- Mobile first, not desktop.
- Social first, not search.
- Visuals matter.
- Ads are content, too.
Assuming these four rules are true, we have to rethink some issues in the news media industry....[more]
02 December 2012 · by Pit Gottschalk
OK, let’s start this new blog on INMA.org with a provocative question: Are we, senior media executives from all over the world, too old or too established to help transform our companies to cover the digital challenges? Or does our experience make us best-suited to lead the charge?
Before you answer, let me tell you a short story about something we experienced in our company two years ago.
Jeff Jarvis, ambassador of entrepreneurial journalism for City University of New York, visited our academy students to talk with them about digital projects they had started some days before.
He was thrilled by the products presented to him, including a social media Web site that provided user-generated news from South Africa and outperformed traditional news sites in both quality and speed.
Jeff Jarvis really loved the idea behind this site, but then asked an important question: “How will you earn money to refinance this project?” He heard answers we already know very well:
- “Earning money isn’t the job of journalists.”
- “Some other guys are in charge of this.”
- “See the quality of the product, not the money.”
- “The content is king.”
- “People must like this.”
The students were between 20 and 30 years old. Among these digital natives, none had an entrepreneurial kind of approach to what the group was working on.
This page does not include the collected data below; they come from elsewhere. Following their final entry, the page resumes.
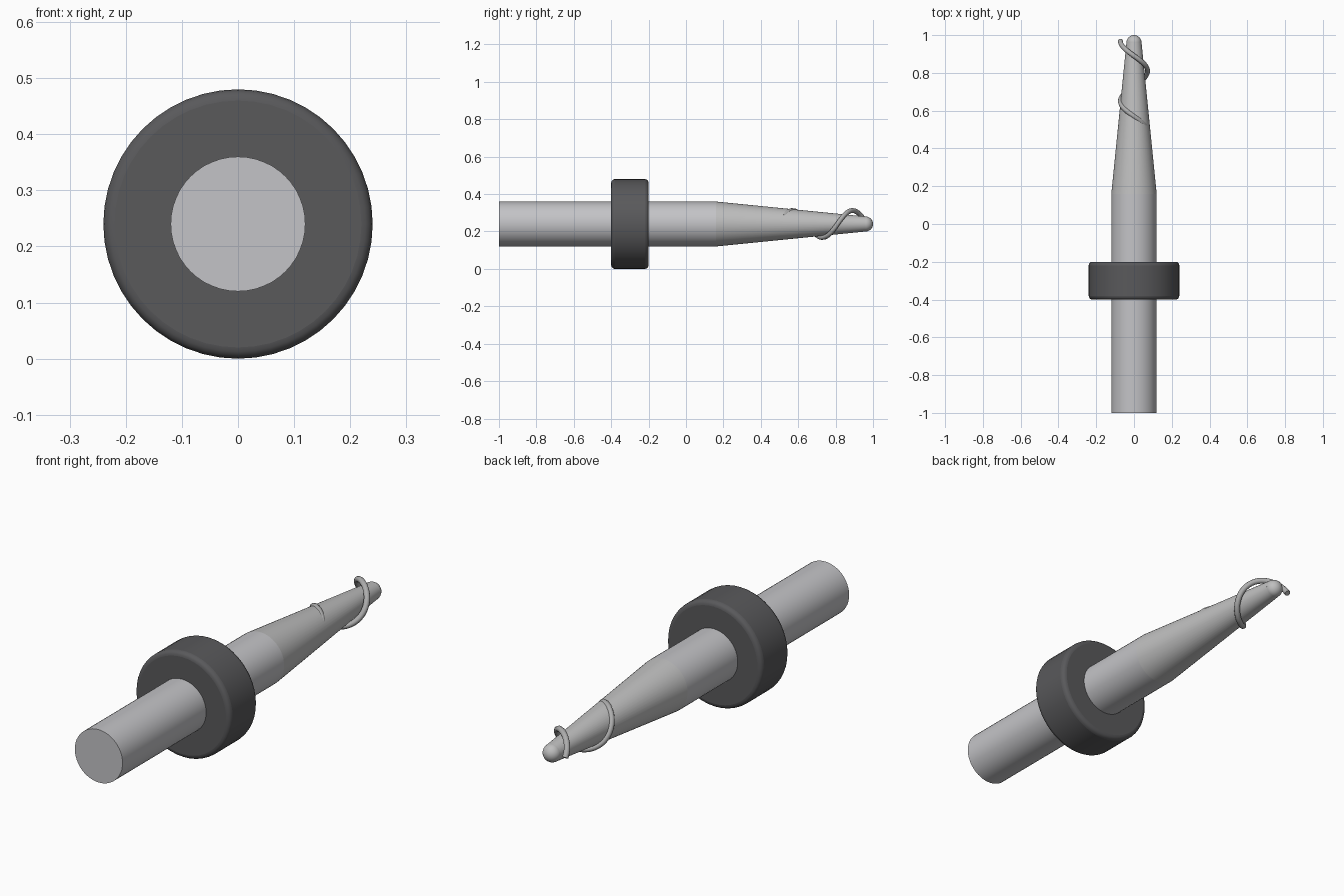
import bpy, math
from mathutils import Matrix

cube = bpy.data.objects.get("Cube")
if cube:
    bpy.data.objects.remove(cube, do_unlink=True)

AXIS_Z = 0.24


def material(name, rgb):
    m = bpy.data.materials.new(name)
    m.use_nodes = True
    m.diffuse_color = (*rgb, 1)
    m.node_tree.nodes["Principled BSDF"].inputs["Base Color"].default_value = (*rgb, 1)
    return m


light_grey = material("light grey", (0.55, 0.55, 0.57))
tip_grey = material("tip grey", (0.52, 0.52, 0.52))
wire_grey = material("wire grey", (0.42, 0.42, 0.42))
dark_grey = material("dark grey", (0.1, 0.1, 0.105))


def finish(name, mat):
    ob = bpy.context.object
    ob.name = name
    ob.data.materials.append(mat)
    bpy.ops.object.shade_smooth_by_angle(angle=math.radians(35))
    return ob


def along_y(name, y0, y1, r0, r1, mat, sides=48):
    """Round part lying along y, from y0 (radius r0) to y1 (radius r1)."""
    bpy.ops.mesh.primitive_cone_add(vertices=sides, radius1=r0, radius2=r1, depth=y1 - y0)
    ob = bpy.context.object
    ob.data.transform(Matrix.Rotation(-math.pi / 2, 4, 'X'))
    ob.location = (0, (y0 + y1) / 2, AXIS_Z)
    return finish(name, mat)


# Handle and tapered tip
along_y("handle", -1, 0.16, 0.12, 0.12, light_grey)
along_y("tapered_tip", 0.16, 0.96, 0.12, 0.04, tip_grey)

# Rounded end
bpy.ops.mesh.primitive_uv_sphere_add(segments=32, ring_count=16, radius=0.04,
                                     location=(0, 0.96, AXIS_Z))
finish("rounded_end", tip_grey)

# Collar with softened rims
collar = along_y("collar", -0.4, -0.2, 0.24, 0.24, dark_grey)
bevel = collar.modifiers.new("soft_rims", 'BEVEL')
bevel.width = 0.02
bevel.segments = 4
bevel.limit_method = 'ANGLE'
bevel.angle_limit = math.radians(40)

# Wire winding around the tip, its front end sinking into the taper
curve = bpy.data.curves.new("wire_coil", 'CURVE')
curve.dimensions = '3D'
curve.bevel_depth = 0.013
curve.bevel_resolution = 3
curve.use_fill_caps = True
steps = 72
radius, pitch, back_y, turns = 0.072, 0.32, 0.97, 1.4
path = curve.splines.new('POLY')
path.points.add(steps)
for i, p in enumerate(path.points):
    t = turns * i / steps
    a = math.tau * t
    p.co = (-radius * math.cos(a), back_y - pitch * t, AXIS_Z + radius * math.sin(a), 1)
path.use_smooth = True
wire = bpy.data.objects.new("wire_coil", curve)
bpy.context.collection.objects.link(wire)
curve.materials.append(wire_grey)
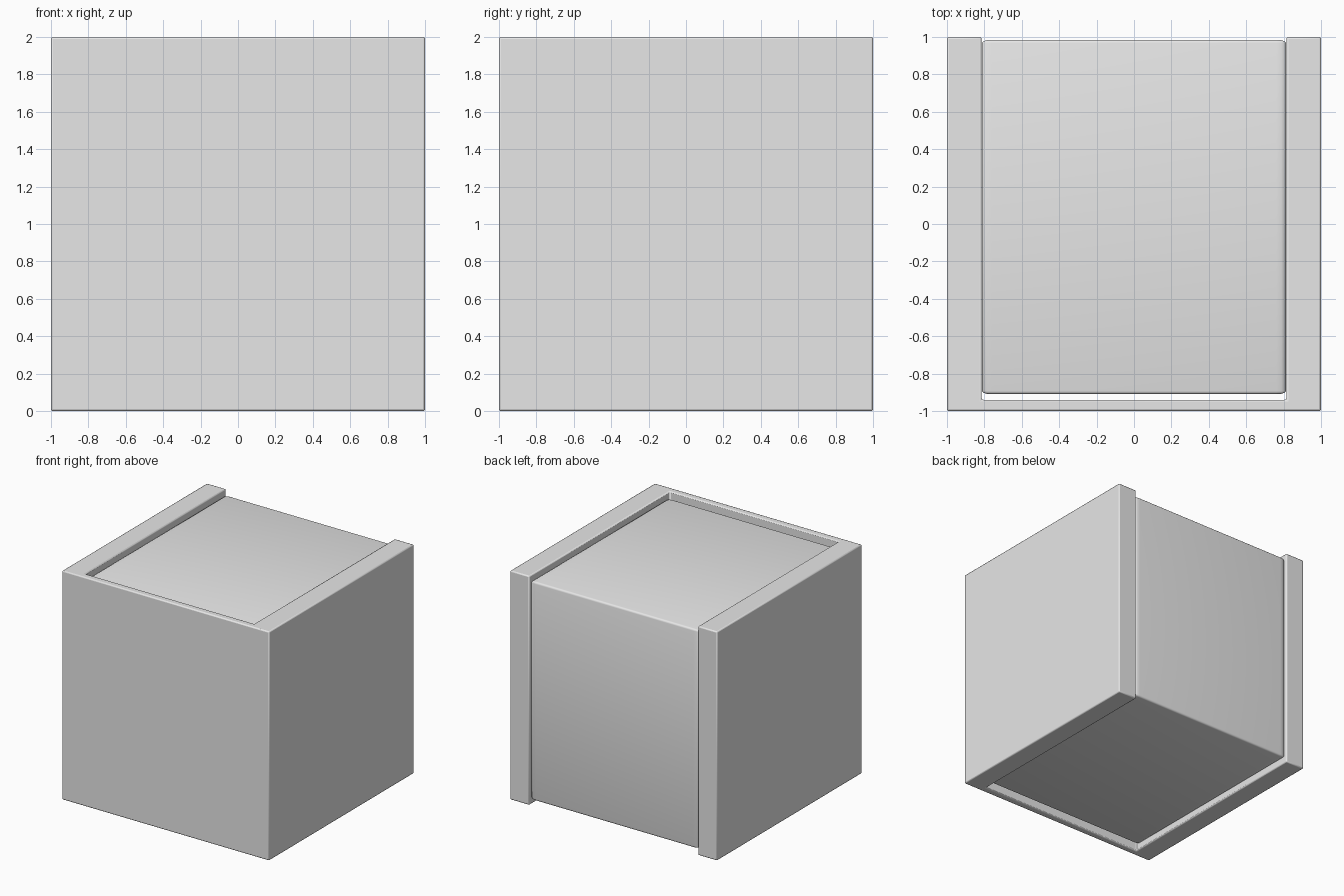
import bpy
import bmesh
from math import radians

if "Cube" in bpy.data.objects:
    bpy.data.objects.remove(bpy.data.objects["Cube"])

HEIGHT = 2.0
SIDE_IN = 0.815    # inner face of the side panels
FRONT_IN = -0.94   # inner face of the front panel
RECESS = 0.045     # core is set in from the top and bottom rims

# Single light grey finish
grey = bpy.data.materials.new("light_grey")
grey.use_nodes = True
colour = (0.8, 0.8, 0.8, 1)
grey.diffuse_color = colour
grey.node_tree.nodes["Principled BSDF"].inputs["Base Color"].default_value = colour


def finish(bm, name):
    """Turn a bmesh into a shaded object."""
    bmesh.ops.recalc_face_normals(bm, faces=bm.faces)
    mesh = bpy.data.meshes.new(name)
    bm.to_mesh(mesh)
    bm.free()
    mesh.materials.append(grey)
    obj = bpy.data.objects.new(name, mesh)
    bpy.context.collection.objects.link(obj)
    bpy.ops.object.select_all(action="DESELECT")
    obj.select_set(True)
    bpy.context.view_layer.objects.active = obj
    bpy.ops.object.shade_smooth_by_angle(angle=radians(35))
    return obj


# Outer shell: U-shaped plan of two thick sides and a thin front
half_plan = [(1, -1), (1, 1), (SIDE_IN, 1), (SIDE_IN, FRONT_IN)]
plan = half_plan + [(-x, y) for x, y in reversed(half_plan)]
bm = bmesh.new()
base = bm.faces.new([bm.verts.new((x, y, 0)) for x, y in plan])
top = bmesh.ops.extrude_face_region(bm, geom=[base])["geom"]
top_verts = [v for v in top if isinstance(v, bmesh.types.BMVert)]
bmesh.ops.translate(bm, verts=top_verts, vec=(0, 0, HEIGHT))
shell = finish(bm, "outer_shell")
bevel = shell.modifiers.new("soft_edges", "BEVEL")
bevel.width = 0.01
bevel.segments = 2

# Inner core: softened block, stretched so its corners are wider across x
size = (2 * SIDE_IN - 0.004, 1.895, HEIGHT - 2 * RECESS)
stretch = (3, 1, 1)
bm = bmesh.new()
bmesh.ops.create_cube(bm, size=1)
bmesh.ops.scale(bm, verts=bm.verts, vec=[s / k for s, k in zip(size, stretch)])
bmesh.ops.bevel(bm, geom=bm.edges[:], offset=0.017, offset_type="OFFSET",
                segments=3, profile=0.5, affect="EDGES")
bmesh.ops.scale(bm, verts=bm.verts, vec=stretch)
core = finish(bm, "inner_core")
core.location = (0, 0.0375, HEIGHT / 2)
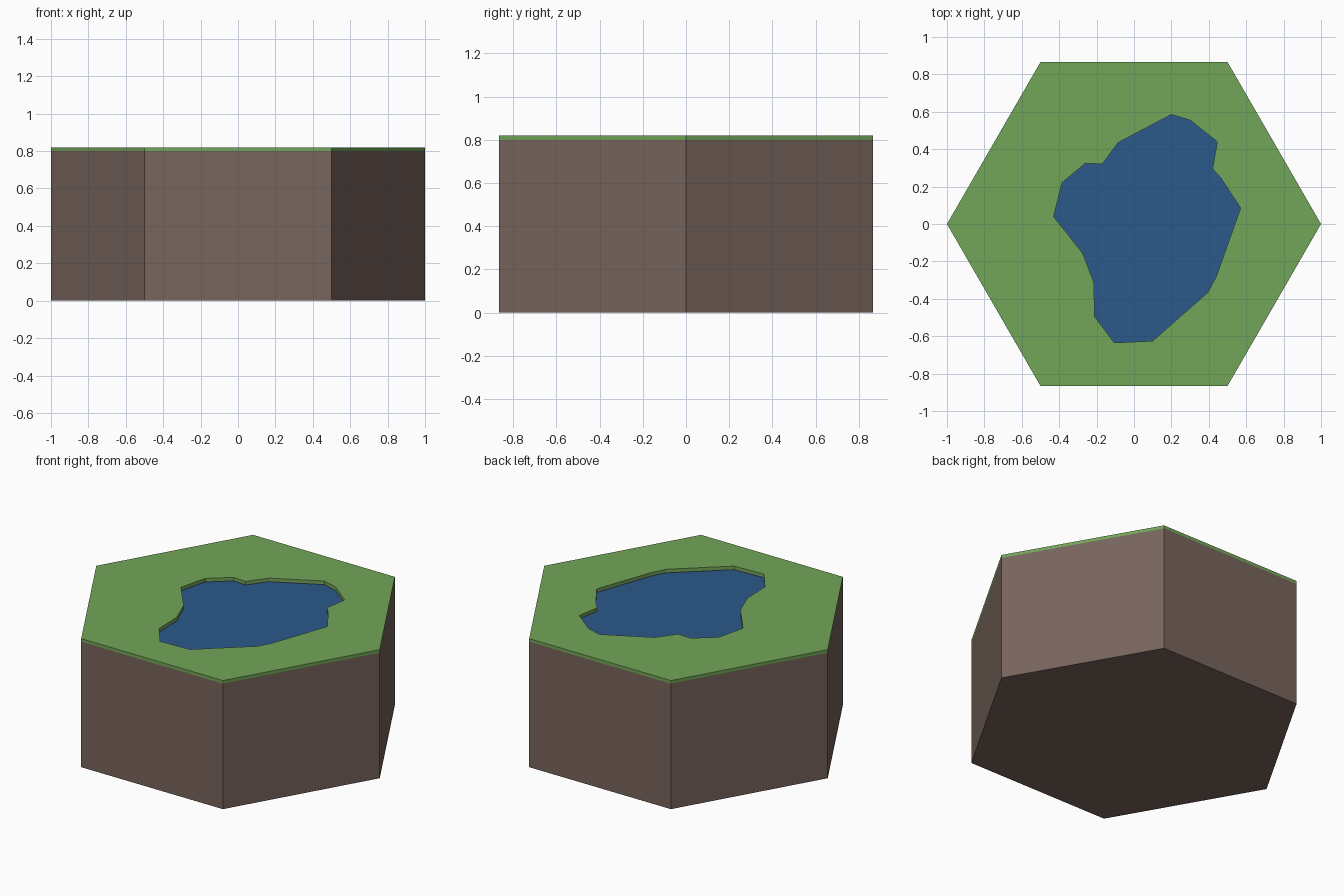
import bpy, bmesh
from math import cos, sin, pi

if "Cube" in bpy.data.objects:
    bpy.data.objects.remove(bpy.data.objects["Cube"])

SOIL_TOP, GRASS_TOP = 0.80, 0.82
HEX = [(cos(i * pi / 3), sin(i * pi / 3)) for i in range(6)]
SHORE = [(0.20, 0.585), (0.30, 0.555), (0.445, 0.44), (0.42, 0.295), (0.465, 0.245),
         (0.57, 0.085), (0.44, -0.28), (0.395, -0.365), (0.10, -0.625), (-0.105, -0.635),
         (-0.21, -0.495), (-0.215, -0.31), (-0.275, -0.155), (-0.43, 0.04),
         (-0.385, 0.22), (-0.26, 0.325), (-0.17, 0.32), (-0.085, 0.435)]


def material(name, color):
    mat = bpy.data.materials.new(name)
    mat.diffuse_color = (*color, 1)
    mat.use_nodes = True
    mat.node_tree.nodes["Principled BSDF"].inputs["Base Color"].default_value = mat.diffuse_color
    return mat


def finish(name, bm, mat):
    bmesh.ops.recalc_face_normals(bm, faces=bm.faces)
    mesh = bpy.data.meshes.new(name)
    bm.to_mesh(mesh)
    bm.free()
    mesh.materials.append(mat)
    obj = bpy.data.objects.new(name, mesh)
    bpy.context.collection.objects.link(obj)


def loop(bm, pts, z):
    return [bm.verts.new((x, y, z)) for x, y in pts]


def walls(bm, low, high):
    for i in range(len(low)):
        j = (i + 1) % len(low)
        bm.faces.new((low[i], low[j], high[j], high[i]))


def ring_cap(bm, outer, inner):
    edges = []
    for ring in (outer, inner):
        for i, v in enumerate(ring):
            w = ring[(i + 1) % len(ring)]
            edges.append(bm.edges.get((v, w)) or bm.edges.new((v, w)))
    bmesh.ops.triangle_fill(bm, edges=edges, use_beauty=True)


# Soil block with a shallow lake bed
bm = bmesh.new()
base, top = loop(bm, HEX, 0), loop(bm, HEX, SOIL_TOP)
bed, rim = loop(bm, SHORE, SOIL_TOP - 0.02), loop(bm, SHORE, SOIL_TOP)
walls(bm, base, top)
walls(bm, bed, rim)
bm.faces.new(base)
bm.faces.new(bed)
ring_cap(bm, top, rim)
finish("soil_block", bm, material("soil", (0.19, 0.13, 0.11)))

# Grass layer with the lake outline cut out
bm = bmesh.new()
o0, o1 = loop(bm, HEX, SOIL_TOP), loop(bm, HEX, GRASS_TOP)
i0, i1 = loop(bm, SHORE, SOIL_TOP), loop(bm, SHORE, GRASS_TOP)
walls(bm, o0, o1)
walls(bm, i0, i1)
ring_cap(bm, o0, i0)
ring_cap(bm, o1, i1)
finish("grass_layer", bm, material("grass", (0.17, 0.38, 0.10)))

# Water surface
bm = bmesh.new()
bm.faces.new(loop(bm, SHORE, SOIL_TOP - 0.003))
finish("lake_water", bm, material("water", (0.025, 0.10, 0.26)))
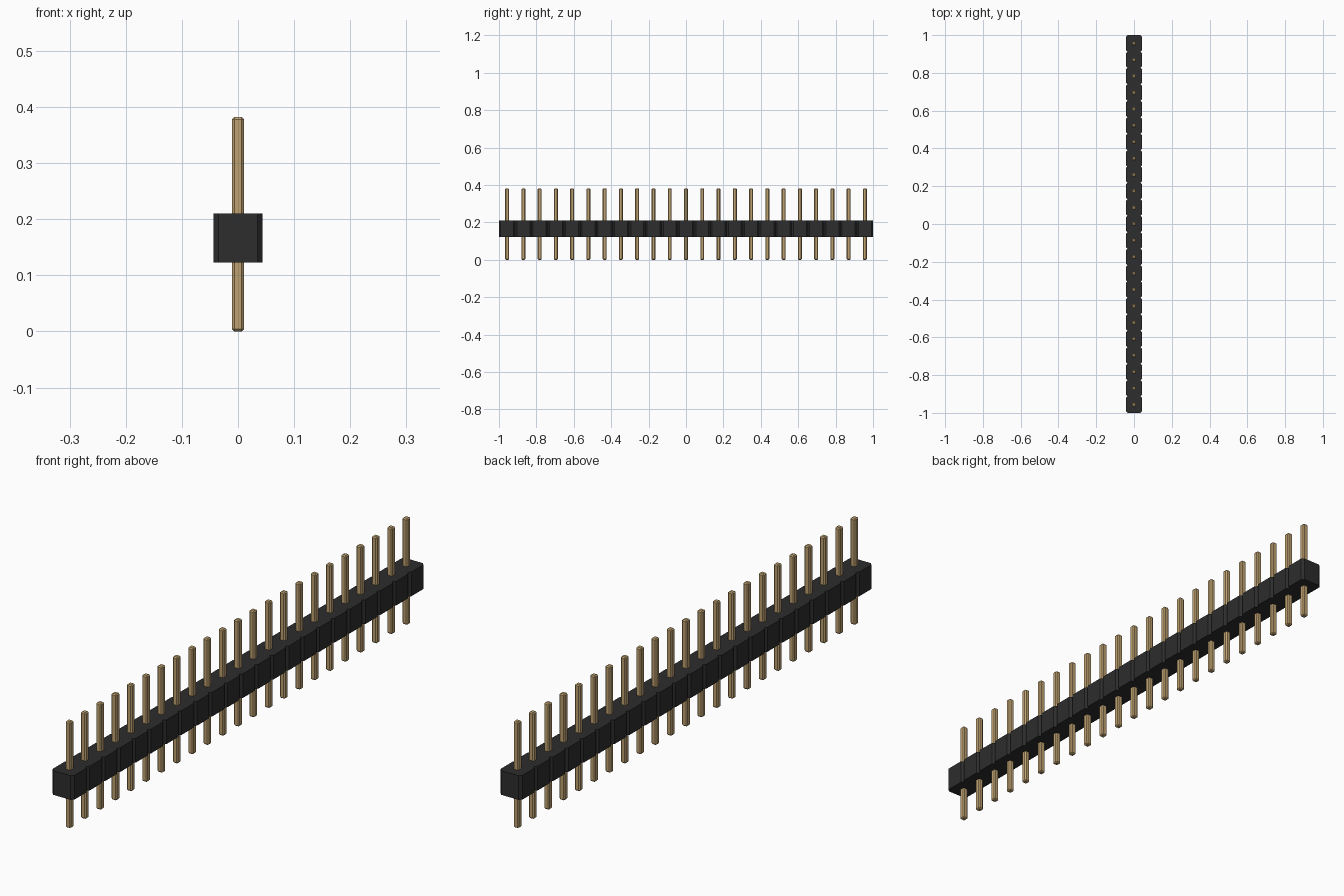
import bpy
import bmesh

cube = bpy.data.objects.get("Cube")
if cube:
    bpy.data.objects.remove(cube, do_unlink=True)

COUNT = 23
PITCH = 2 / COUNT
HALF = PITCH / 2
CHAMFER = 0.009
BASE_Z, TOP_Z = 0.123, 0.21
PIN_WIDTH, PIN_HEIGHT, PIN_BEVEL = 0.021, 0.382, 0.004


def make_material(name, rgb):
    mat = bpy.data.materials.new(name)
    mat.use_nodes = True
    color = (*rgb, 1)
    mat.diffuse_color = color
    bsdf = mat.node_tree.nodes["Principled BSDF"]
    bsdf.inputs["Base Color"].default_value = color
    bsdf.inputs["Roughness"].default_value = 0.6
    return mat


def add_object(name, bm, mat):
    bmesh.ops.recalc_face_normals(bm, faces=bm.faces)
    mesh = bpy.data.meshes.new(name)
    bm.to_mesh(mesh)
    bm.free()
    mesh.materials.append(mat)
    obj = bpy.data.objects.new(name, mesh)
    bpy.context.collection.objects.link(obj)
    return obj


black = make_material("black plastic", (0.026, 0.026, 0.027))
gold = make_material("gold metal", (0.52, 0.36, 0.165))
centers = [(i + 0.5) * PITCH - 1 for i in range(COUNT)]

# Housing: one notched outline, extruded upward
side = []
for y in centers:
    side += [(HALF - CHAMFER, y - HALF), (HALF, y - HALF + CHAMFER),
             (HALF, y + HALF - CHAMFER)]
side.append((HALF - CHAMFER, 1))
outline = side + [(-x, y) for x, y in reversed(side)]

bm = bmesh.new()
base = bm.faces.new([bm.verts.new((x, y, BASE_Z)) for x, y in outline])
extruded = bmesh.ops.extrude_face_region(bm, geom=[base], use_keep_orig=True)
top = [v for v in extruded["geom"] if isinstance(v, bmesh.types.BMVert)]
bmesh.ops.translate(bm, verts=top, vec=(0, 0, TOP_Z - BASE_Z))
add_object("housing", bm, black)

# Pins: square bars with chamfered edges, sharing one mesh
bm = bmesh.new()
bmesh.ops.create_cube(bm, size=1)
bmesh.ops.scale(bm, verts=bm.verts, vec=(PIN_WIDTH, PIN_WIDTH, PIN_HEIGHT))
bmesh.ops.translate(bm, verts=bm.verts, vec=(0, 0, PIN_HEIGHT / 2))
bmesh.ops.bevel(bm, geom=bm.edges[:], offset=PIN_BEVEL, segments=1,
                affect='EDGES')
first_pin = add_object("pin_1", bm, gold)
first_pin.location.y = centers[0]
for i, y in enumerate(centers[1:], 2):
    pin = bpy.data.objects.new(f"pin_{i}", first_pin.data)
    pin.location.y = y
    bpy.context.collection.objects.link(pin)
To be clear: All of them will become great journalists and already can explain any sentence in any story worth reading. But, none could show how much his work was worth to the customer or audience....[more]